Or at least two types of Democrats.
Yesterday, Senator Bernie Sanders and 15 other Democratic Senators sent a letter to President Obama urging him to not cut Social Security, Medicare or Medicaid in his FY15 budget. It won’t be much of a surprise to most of the readers here to find that neither Senator Carper or Coons signed on to this letter. Interestingly, Senator Coons voted to restore the cuts to military pensions and Carper voted against them. So take a look at what a group of Democrats genuinely interested in the well-being of middle class and working class people urged the President:
Today, retirement insecurity is as high as it has ever been. Only one in five workers in the private sector has a defined benefit pension plan; half of Americans have less than $10,000 in savings; and two-thirds of seniors rely on Social Security for a majority of their income.
Given this reality, we respectfully urge you not to propose cutting Social Security, Medicare or Medicaid benefits in your Fiscal Year 2015 budget.
In good times and bad, Social Security has succeeded in keeping millions of senior citizens, widows, orphans, and persons with disabilities out of extreme poverty. Before Social Security was developed, about half of our seniors lived in poverty; today senior poverty is down to 9.1 percent. Without Social Security, one-third of senior citizens would have virtually no earnings at all.
Social Security has not contributed one penny to the deficit. Social Security has a surplus of more than $2.7 trillion and can pay every single benefit owed to every eligible American for the next 19 years.
There’s more (including Democrats acknowledging that the deficit has been cut in half!) in Senator Sanders’ letter and there is little to disagree with. Unless you have issues representing the people that Social Security and Medicare are committed to support.
Then there’s Senator Carper — who voted against the COLA restoration for military retirees. And there’s Senator Coons and Representative Carney who voted FOR the COLA repeal — Coons with a press release touting his vote with this:
“Congress must take action to reduce our nation’s dangerous deficits, but it should not do so on the backs of our military families,” Senator Coons said. “The Bipartisan Budget Act was an important step forward, but like any compromise, it was far from perfect. Cuts to military-retiree pensions unfairly target those who have sacrificed the most for our country.
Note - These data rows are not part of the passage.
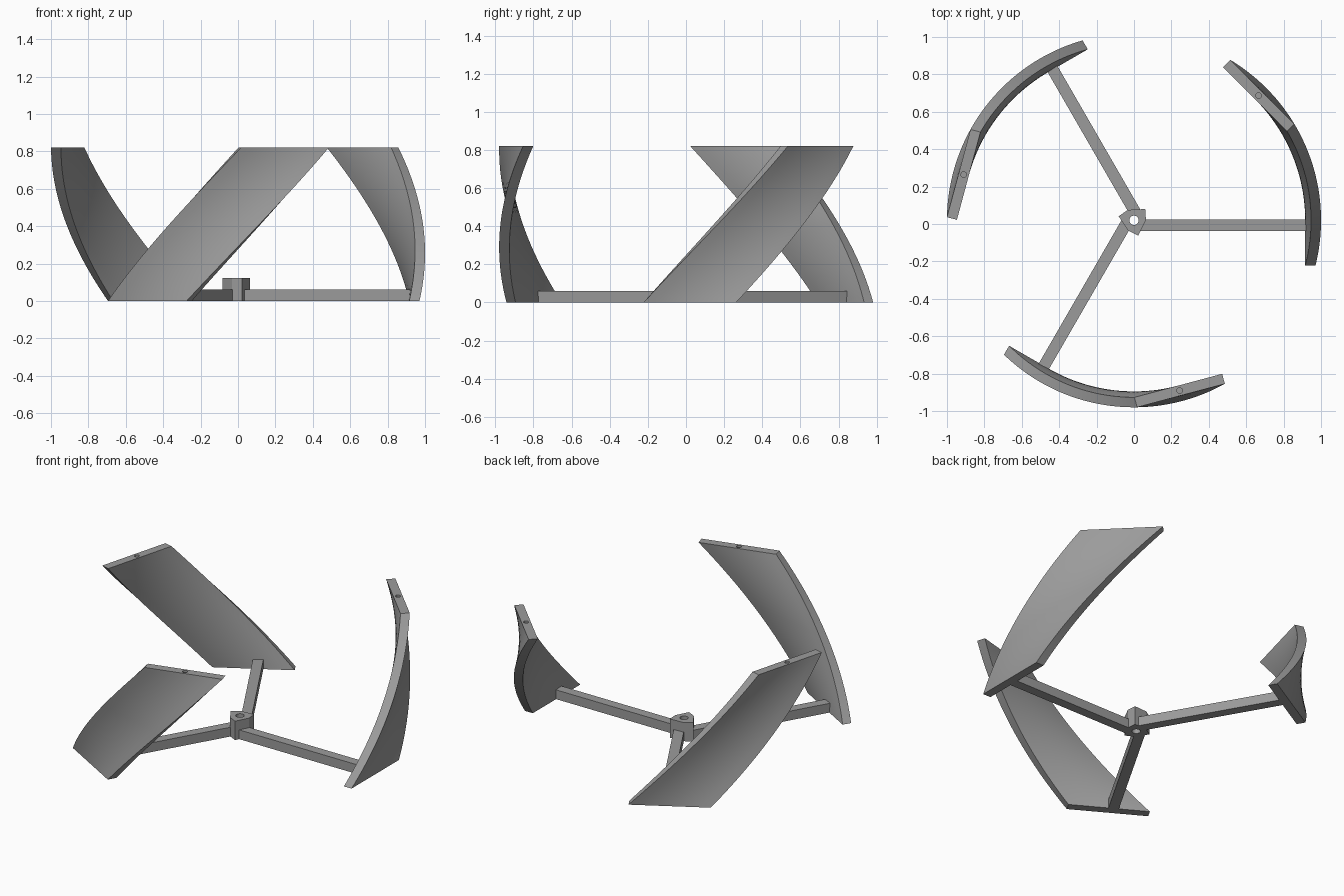
import bpy, bmesh, math
from mathutils import Matrix, Vector

if "Cube" in bpy.data.objects:
    bpy.data.objects.remove(bpy.data.objects["Cube"])

HUB_Y = 0.02      # rotor axis sits slightly behind the centre of the bounds
HEIGHT = 0.82
RADIUS = 1.0      # radius of the outer blade corners
HALF = math.radians(14.05)
TWIST = math.radians(45)
THICK = 0.055

grey = bpy.data.materials.new("grey plastic")
grey.diffuse_color = (0.33, 0.33, 0.33, 1)
grey.use_nodes = True
grey.node_tree.nodes["Principled BSDF"].inputs["Base Color"].default_value = grey.diffuse_color


def make_object(name, bm, angle=0.0):
    bmesh.ops.recalc_face_normals(bm, faces=bm.faces)
    mesh = bpy.data.meshes.new(name)
    bm.to_mesh(mesh)
    bm.free()
    mesh.materials.append(grey)
    ob = bpy.data.objects.new(name, mesh)
    bpy.context.collection.objects.link(ob)
    ob.matrix_world = Matrix.Translation((0, HUB_Y, 0)) @ Matrix.Rotation(angle, 4, "Z")
    return ob


def prism(outline, z0, z1):
    bm = bmesh.new()
    face = bm.faces.new([bm.verts.new((x, y, z0)) for x, y in outline])
    ext = bmesh.ops.extrude_face_region(bm, geom=[face])
    top = [v for v in ext["geom"] if isinstance(v, bmesh.types.BMVert)]
    bmesh.ops.translate(bm, verts=top, vec=(0, 0, z1 - z0))
    return bm


def drill(ob, centre, radius, depth):
    bm = bmesh.new()
    bmesh.ops.create_cone(bm, cap_ends=True, segments=24, radius1=radius, radius2=radius,
                          depth=depth, matrix=Matrix.Translation(centre))
    cutter = make_object(ob.name + "_hole_cutter", bm)
    cutter.matrix_world = ob.matrix_world.copy()
    cutter.hide_render = True
    cutter.hide_set(True)
    mod = ob.modifiers.new("hole", "BOOLEAN")
    mod.object = cutter
    mod.operation = "DIFFERENCE"
    mod.solver = "EXACT"


def blade_mesh(layers=32, across=8):
    # flat rectangular section, rotated steadily about the axis as it rises
    outer, inner = RADIUS * math.cos(HALF), RADIUS * math.cos(HALF) - THICK
    half_w = RADIUS * math.sin(HALF)
    ys = [half_w * (2 * i / across - 1) for i in range(across + 1)]
    section = [(outer, y) for y in ys] + [(inner, y) for y in reversed(ys)]
    bm = bmesh.new()
    rings = []
    for k in range(layers + 1):
        rot = Matrix.Rotation(TWIST * k / layers, 3, "Z")
        z = HEIGHT * k / layers
        rings.append([bm.verts.new(rot @ Vector((x, y, z))) for x, y in section])
    n = len(section)
    for a, b in zip(rings, rings[1:]):
        for i in range(n):
            j = (i + 1) % n
            bm.faces.new((a[i], a[j], b[j], b[i]))
    bm.faces.new(rings[0])
    bm.faces.new(rings[-1])
    return bm


# Hub: three flats with cut corners, bored through
hub_outline = []
for k in range(3):
    rot = Matrix.Rotation(k * math.tau / 3, 2)
    hub_outline += [tuple(rot @ Vector(p)) for p in ((0.064, 0.0), (0.06, 0.06))]
hub = make_object("hub", prism(hub_outline, 0, 0.122))
drill(hub, (0, 0, 0.06), 0.025, 0.3)

# Three arms, each offset to one side of the axis, and three twisted blades
for k in range(3):
    angle = k * math.tau / 3
    arm = [(0.03, -0.058), (0.925, -0.058), (0.925, 0.004), (0.03, 0.004)]
    make_object(f"arm_{k + 1}", prism(arm, 0, 0.06), angle)

    blade = make_object(f"blade_{k + 1}", blade_mesh(), angle)
    bpy.ops.object.select_all(action="DESELECT")
    blade.select_set(True)
    bpy.context.view_layer.objects.active = blade
    bpy.ops.object.shade_smooth_by_angle(angle=math.radians(30))
    mid = RADIUS * math.cos(HALF) - THICK / 2
    drill(blade, (mid * math.cos(TWIST), mid * math.sin(TWIST), HEIGHT), 0.015, 0.12)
The bill we advanced tonight would repeal these cuts, and I’m glad my colleagues have joined me in supporting this fix for our veterans.”
What might Coons’ support of Social Security look like?
“congress must take action to reduce our nation’s dangerous deficits, but it should not do so on the backs of our elderly,” Senator Coons said. “The Bipartsan Budget Act was an important step forward, but like any compromise it was far from perfect. Cuts to Social Security unfairly target those who have worked all their lives and paid into this program that has successfully guaranteed that working Americans have some financial dignity in retirement, The bill we advanced tonight would ensure that one of the greatest achievements of President Roosevelt — the promise that the Social Security funds you’ve paid into would be available as a hedge against a poverty-ridden old age, and I’, glad my colleagues have joined me in supporting this fix for American workers.”
Right? Instead, the kind of thing we hear from our entire Congressional delegation looks alot like Carper’s rationale for voting against the COLA restoration:
“We‘re making some progress on deficit reduction in this country, but our deficit is still a half-trillion dollars this year, and that’s huge,” he said. “If we’re serious about making progress, all of us who are able to do something to help out need to do that. I think Americans are willing to do their part if asked, and I think they look to people like me to try to provide some leadership and set an example.”
Social Security — in particular — isn’t part of deficit reduction. The only way it even adds to the deficit is if Congress has to borrow money to pay back the IOUs representing the surpluses in the account that Congress has spent. Medicare and Medicaid have different problems — but the point I want to make here is that every single one of these guys is in the business of selling deficit reduction on the backs of the people who can least afford to finance it. There is no leadership in not recognizing the astonishing retirement freight train that is coming down the track; there is no leadership in asking the people who can least afford it to sacrifice; and there is no leadership in not asking ALL Americans — including wealthier Americans AND American businesses — to join the sacrifice. As long as GE pays no taxes and the government is a river of money to ExxonMobil, not one of these guys should be doing any public handwringing about deficit reduction via Social Security or Medicare or Medicaid. For the latter two, there are plenty of interesting ideas out there to reduce the long term cost of these programs while preserving the service. Anyone remember letting people buy into Medicare? That has some promise in reducing the cost of Medicare while expanding the money available for services.
There’s no leadership in chipping away at the financial security of everyday Americans — without asking the people who get an astonishing number of benefits from the government that they can easily afford on their own to pitch in as well.